Which player do you think will handle the conditions best and emerge the U.S. Open champion on Sunday evening?
Kaplan: I think it’s Matt Kuchar’s time. Putting and avoiding three-jacks will be imperative at Oakmont and Kuch is 20th in Strokes Gained with the putter and 22nd in 3-putt avoidance. Plus, Kuch has not missed this season from inside three feet, which sounds irrelevant, but will actually come into play with those nasty Oakmont power lip outs. Most importantly, Kuchar is on a hot streak right now with finishes of 6th place or better in each of his last four tournaments. He is turning 38 in a week and a half. If he is going to get a major, this is the perfect time for it.
Rule: I like Jason Day because he can hit his 2 iron off the tee to keep it in play, but still hit it far enough to hit mid to short irons into greens, and he hits to ball so high, he can hold the firm greens. And he’s on such a run, how do you bet against him?
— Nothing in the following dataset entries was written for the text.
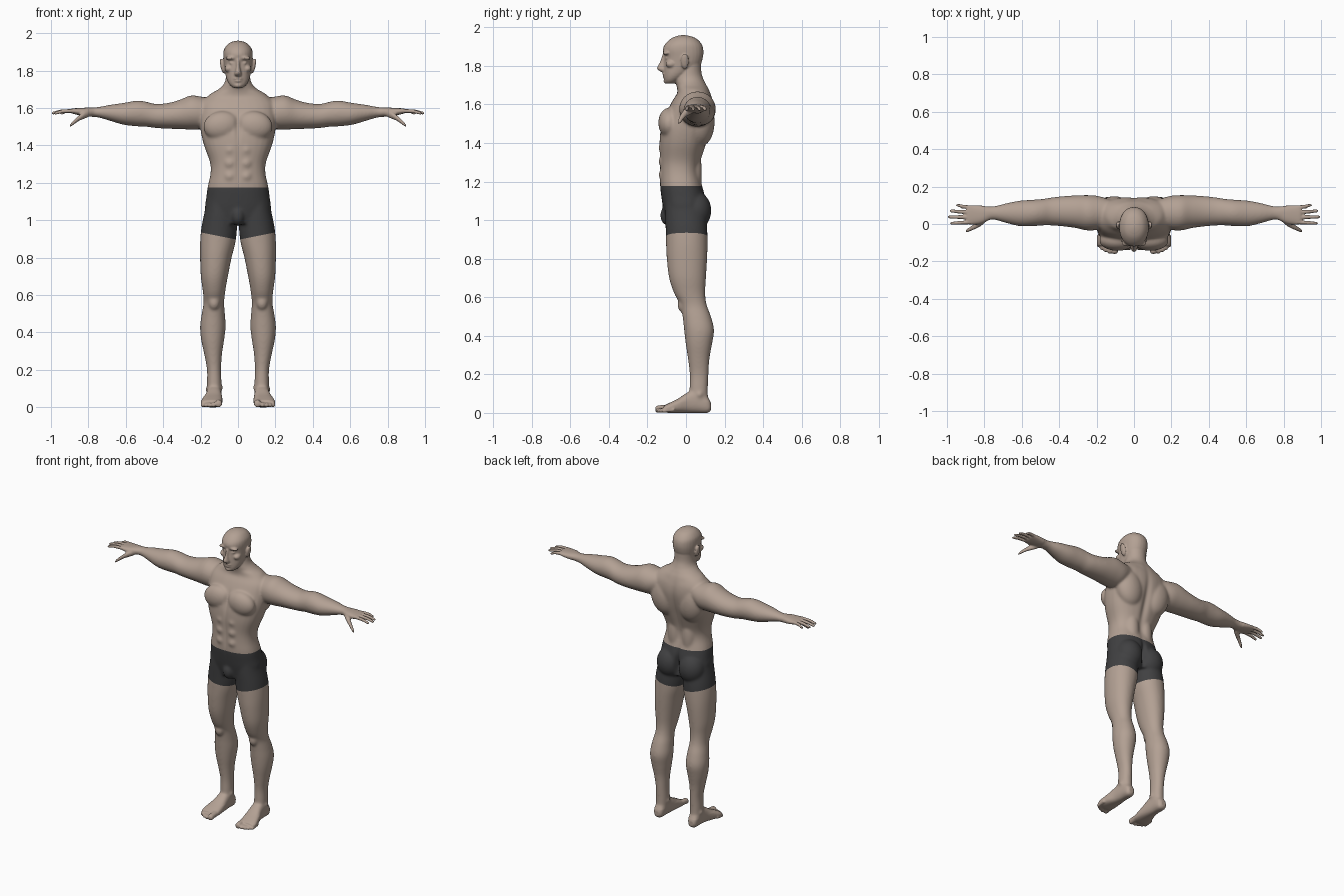
import bpy, bmesh, math
from mathutils import Vector, Matrix

WAIST = 1.176


def material(name, rgb):
    m = bpy.data.materials.new(name)
    m.diffuse_color = (*rgb, 1)
    return m


skin = material("skin", (0.45, 0.355, 0.295))
cloth = material("dark_cloth", (0.052, 0.052, 0.054))
bm = bmesh.new()


def spline(rows, steps=4):
    """Smoothly interpolate a list of cross-sections."""
    out = []
    for i in range(len(rows) - 1):
        a, b, c, d = (rows[max(0, min(len(rows) - 1, i + k))] for k in (-1, 0, 1, 2))
        for s in range(steps):
            t = s / steps
            out.append([0.5 * (2 * q + (r - p) * t + (2 * p - 5 * q + 4 * r - w) * t * t
                               + (3 * q - p - 3 * r + w) * t ** 3)
                        for p, q, r, w in zip(a, b, c, d)])
    return out + [list(rows[-1])]


def loft(axis, rows, power=2.0, sides=(1,), n=28):
    """Rows are (position, u_min, u_max, v_min, v_max) along an axis."""
    for side in sides:
        rings = []
        for t, u0, u1, v0, v1 in spline(rows):
            ring = []
            for k in range(n):
                a = 2 * math.pi * k / n
                c, s = math.cos(a), math.sin(a)
                u = (u0 + u1) / 2 + (u1 - u0) / 2 * math.copysign(abs(c) ** (2 / power), c)
                v = (v0 + v1) / 2 + (v1 - v0) / 2 * math.copysign(abs(s) ** (2 / power), s)
                x, y, z = {'x': (t, u, v), 'y': (u, t, v), 'z': (u, v, t)}[axis]
                ring.append(bm.verts.new((x * side, y, z)))
            rings.append(ring)
        for a, b in zip(rings, rings[1:]):
            for k in range(n):
                bm.faces.new((a[k], a[(k + 1) % n], b[(k + 1) % n], b[k]))
        bm.faces.new(rings[0][::-1])
        bm.faces.new(rings[-1])


def strand(axis, rows):
    """Round digit: rows are (position, u, v, radius), with a rounded tip."""
    loft(axis, [(t, u - r, u + r, v - r, v + r) for t, u, v, r in rows], 2.0, BOTH, 14)


def ball(center, radii, sides=(1,), tilt=0.0):
    for s in sides:
        m = (Matrix.Translation((center[0] * s, center[1], center[2]))
             @ Matrix.Rotation(tilt * s, 4, 'Y') @ Matrix.Diagonal((*radii, 1)))
        bmesh.ops.create_uvsphere(bm, u_segments=24, v_segments=16, radius=1, matrix=m)


BOTH = (1, -1)

# torso, from hips to the slope of the shoulders
loft('z', [(0.98, -.15, .15, -.10, .09), (1.06, -.176, .176, -.118, .10),
           (1.12, -.17, .17, -.128, .10), (1.18, -.162, .162, -.135, .085),
           (1.25, -.147, .147, -.135, .07), (1.31, -.15, .15, -.135, .078),
           (1.40, -.182, .182, -.138, .108), (1.48, -.20, .20, -.13, .132),
           (1.56, -.205, .205, -.10, .145), (1.62, -.20, .20, -.07, .14),
           (1.66, -.165, .165, -.045, .125), (1.69, -.12, .12, -.045, .11)], 2.4)
# chest, back, buttock and groin masses
ball((.088, -.088, 1.505), (.098, .056, .078), BOTH, 0.15)
ball((.105, .075, 1.51), (.095, .074, .13), BOTH, 0.2)
ball((.05, .035, 1.25), (.05, .048, .14), BOTH)
ball((.082, .052, 1.05), (.086, .08, .098), BOTH)
ball((0, -.092, 1.025), (.038, .042, .055))
for z in (1.235, 1.305, 1.375):
    ball((.042, -.108, z), (.038, .034, .038), BOTH)

# neck flaring into the shoulder slope
loft('z', [(1.64, -.18, .18, -.045, .135), (1.675, -.15, .15, -.045, .122),
           (1.70, -.105, .105, -.05, .108), (1.73, -.075, .075, -.058, .092),
           (1.77, -.064, .064, -.05, .08), (1.84, -.062, .062, -.03, .08)])

# skull and jaw
loft('z', [(1.708, -.025, .025, -.105, -.06), (1.725, -.045, .045, -.112, -.035),
           (1.755, -.061, .061, -.115, .01), (1.80, -.071, .071, -.115, .07),
           (1.845, -.077, .077, -.113, .088), (1.885, -.079, .079, -.12, .09),
           (1.915, -.074, .074, -.107, .08), (1.942, -.054, .054, -.078, .054),
           (1.955, -.030, .030, -.048, .022), (1.96, -.008, .008, -.022, -.006)], 2.15)
# nose, brow, eyes, lips, chin, cheeks and ears
loft('z', [(1.765, -.012, .012, -.122, -.09), (1.780, -.020, .020, -.146, -.09),
           (1.792, -.017, .017, -.151, -.09), (1.82, -.011, .011, -.136, -.09),
           (1.86, -.010, .010, -.122, -.09)], 2, n=16)
ball((.034, -.102, 1.868), (.034, .018, .010), BOTH, 0.08)
ball((.032, -.094, 1.843), (.015, .015, .012), BOTH)
ball((0, -.110, 1.757), (.026, .013, .007))
ball((0, -.109, 1.745), (.022, .013, .007))
ball((0, -.100, 1.722), (.024, .017, .015))
ball((.05, -.078, 1.81), (.022, .028, .02), BOTH)
ball((.084, -.006, 1.825), (.010, .021, .042), BOTH, 0.2)

# arms, from shoulder to wrist
loft('x', [(.13, .0, .13, 1.53, 1.65), (.19, -.03, .15, 1.49, 1.66),
           (.25, -.035, .155, 1.485, 1.668), (.31, -.022, .153, 1.487, 1.645),
           (.37, -.014, .150, 1.489, 1.628), (.44, -.008, .142, 1.493, 1.622),
           (.49, -.008, .134, 1.500, 1.634), (.54, -.012, .13, 1.502, 1.640),
           (.61, -.012, .125, 1.510, 1.628), (.68, .004, .112, 1.530, 1.618),
           (.745, .022, .096, 1.549, 1.606), (.79, .022, .094, 1.552, 1.604)],
     2.0, BOTH)
# palm
loft('x', [(.765, .024, .092, 1.556, 1.602), (.81, .004, .098, 1.556, 1.602),
           (.85, -.003, .101, 1.562, 1.600), (.885, -.002, .100, 1.570, 1.598),
           (.895, .004, .094, 1.575, 1.594)], 2.4, BOTH)
# fingers: base y, tip y, tip x
for y0, y1, tip in ((.088, .100, .952), (.062, .070, .988), (.036, .038, .998), (.009, .004, .984)):
    mid = (y0 + y1) / 2
    strand('x', [(.865, y0, 1.585, .011), ((.88 + tip) / 2, mid, 1.583, .0102),
                 (tip - .014, y1, 1.574, .0088), (tip - .003, y1, 1.572, .006),
                 (tip, y1, 1.572, .002)])
# thumb
strand('x', [(.785, .035, 1.575, .018), (.82, .008, 1.563, .020), (.85, -.012, 1.546, .0155),
             (.875, -.026, 1.526, .0125), (.893, -.035, 1.510, .0095), (.90, -.038, 1.503, .004)])

# legs, from hip to ankle
loft('z', [(1.12, .03, .165, -.105, .085), (1.04, .008, .180, -.108, .10),
           (.96, .005, .196, -.106, .11), (.88, .014, .203, -.104, .112),
           (.80, .034, .203, -.10, .110), (.70, .054, .199, -.088, .104),
           (.62, .068, .188, -.062, .100), (.56, .074, .184, -.030, .108),
           (.50, .070, .194, -.018, .130), (.43, .066, .203, -.010, .146),
           (.36, .074, .197, -.002, .136), (.28, .086, .180, .010, .122),
           (.20, .090, .166, .019, .117), (.12, .088, .166, .018, .114),
           (.05, .092, .162, .02, .115)], 2.1, BOTH)
# kneecaps and ankle bones
ball((.128, -.018, .56), (.03, .026, .04), BOTH)
ball((.092, .06, .105), (.012, .018, .018), BOTH)
ball((.162, .07, .095), (.012, .018, .018), BOTH)
# feet
loft('y', [(.130, .112, .146, .015, .05), (.112, .096, .160, .0, .085),
           (.06, .090, .166, .0, .125), (.01, .086, .172, .0, .108),
           (-.04, .083, .188, .0, .075), (-.09, .084, .200, .0, .050),
           (-.115, .088, .194, .003, .038)], 2.5, BOTH)
# toes: x, radius, tip y
for x, r, tip in ((.104, .019, -.160), (.131, .0125, -.158), (.152, .012, -.150),
                  (.171, .0115, -.139), (.188, .011, -.125)):
    strand('y', [(tip + .065, x, r + .006, r), (tip + .03, x, r + .003, r),
                 (tip + .010, x, r, r), (tip + .003, x, r, r * .75), (tip, x, r, r * .3)])

# fuse all the masses into one skin
bmesh.ops.recalc_face_normals(bm, faces=bm.faces)
mesh = bpy.data.meshes.new("masses")
bm.to_mesh(mesh)
bm.free()
masses = bpy.data.objects.new("masses", mesh)
bpy.context.collection.objects.link(masses)
mod = masses.modifiers.new("fuse", 'REMESH')
mod.mode = 'VOXEL'
mod.voxel_size = 0.0052
fused = bpy.data.meshes.new_from_object(masses.evaluated_get(bpy.context.evaluated_depsgraph_get()))
bpy.data.objects.remove(masses)
bm = bmesh.new()
bm.from_mesh(fused)


def relax(verts, count):
    for _ in range(count):
        bmesh.ops.smooth_vert(bm, verts=verts, factor=0.5,
                              use_axis_x=True, use_axis_y=True, use_axis_z=True)


relax(bm.verts[:], 2)
relax([v for v in bm.verts if abs(v.co.x) < .8 and .06 < v.co.z < 1.70], 14)

# soft grooves: center, reach, push along y
grooves = [((0, .13, 1.40), (.022, .09, .20), -.014), ((0, .13, 1.06), (.014, .09, .07), -.030),
           ((0, -.14, 1.50), (.014, .06, .07), .009), ((0, -.14, 1.30), (.010, .05, .12), .005),
           ((.033, -.12, 1.850), (.014, .03, .007), .005),
           ((0, -.13, 1.751), (.020, .03, .003), .004)]
for v in bm.verts:
    p = Vector((abs(v.co.x), v.co.y, v.co.z))
    for c, r, push in grooves:
        d = sum(((p[i] - c[i]) / r[i]) ** 2 for i in range(3))
        if d < 9:
            v.co.y += push * math.exp(-d)


# cut clean waist and leg hems
def cut(test, co, no):
    faces = [f for f in bm.faces if test(f.calc_center_median())]
    geom = {g for f in faces for g in (*f.verts, *f.edges)}
    bmesh.ops.bisect_plane(bm, geom=faces + list(geom), dist=1e-5, plane_co=co, plane_no=no)


cut(lambda c: abs(c.z - WAIST) < .03, (0, 0, WAIST), (0, 0, 1))
for s in BOTH:
    cut(lambda c: c.x * s > 0 and .85 < c.z < 1.0, (0, 0, .895), (-.2 * s, 0, 1))


def is_shorts(f):
    c = f.calc_center_median()
    return .895 + .2 * abs(c.x) < c.z < WAIST and abs(c.x) < .3


# skin and shorts become two objects sharing the cut edges
for name, mat, keep in (("body", skin, False), ("shorts", cloth, True)):
    part = bm.copy()
    bmesh.ops.delete(part, geom=[f for f in part.faces if is_shorts(f) != keep], context='FACES')
    for f in part.faces:
        f.smooth = True
    me = bpy.data.meshes.new(name)
    part.to_mesh(me)
    part.free()
    me.materials.clear()
    me.materials.append(mat)
    bpy.context.collection.objects.link(bpy.data.objects.new(name, me))
bm.free()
Loughry: Jason Day. I hate to sound like a broken record (is that dating myself), but he’s going to be very difficult to beat with his length and touch on the green. Spieth I like for his putting, but his length may cost him (lack thereof in comparison). Sure shaping up to be a beauty though with the big three all winning in recent weeks. PS, hope the Stanley Cup makes an appearance. That Mario Lemieux guy is a member at Oakmont, don’t you know. Maybe Kessel brings it down the street, apparently he likes to golf and fish.
Deeks: Johnny Miller. I think he’ll surprise everyone on Sunday. (What? He’s not playing?! Oh. Well then, that Australian kid from Columbus, Ohio…)
Quinn: As mentioned before around the Table, when Day is on his game he’s the best driver of the ball, has a better short game than Rory, and is as good a putter as the game’s best putter, Spieth. And on Oakmont’s unforgiving fairways, Day can hit it plenty long enough with his driving iron. Not having to hit driver will be a big advantage. If he’s rolling it, Day should win it.
Kenesky: You would think Zach Johnson would be perfect to handle the conditions, but I think Jason Day will be contending come Sunday afternoon. With the conditions they’re expecting, his towering approach shots will be the deciding factor when attempting to hold greens down the stretch and give him the best opportunity to make rare birds.
Mumford: The smart money is likely on the Big 3 and maybe DJ and Phil. I’ll go out on a limb here and pick Patrick Reed. He’s long enough and his putting has been pretty good of late but more importantly, he’s second in overall scrambling which I think might be the X factor at Oakmont. Getting up and down from that gnarly rough with those slick greens will require consummate skill and Reed looks like he’s got his act together.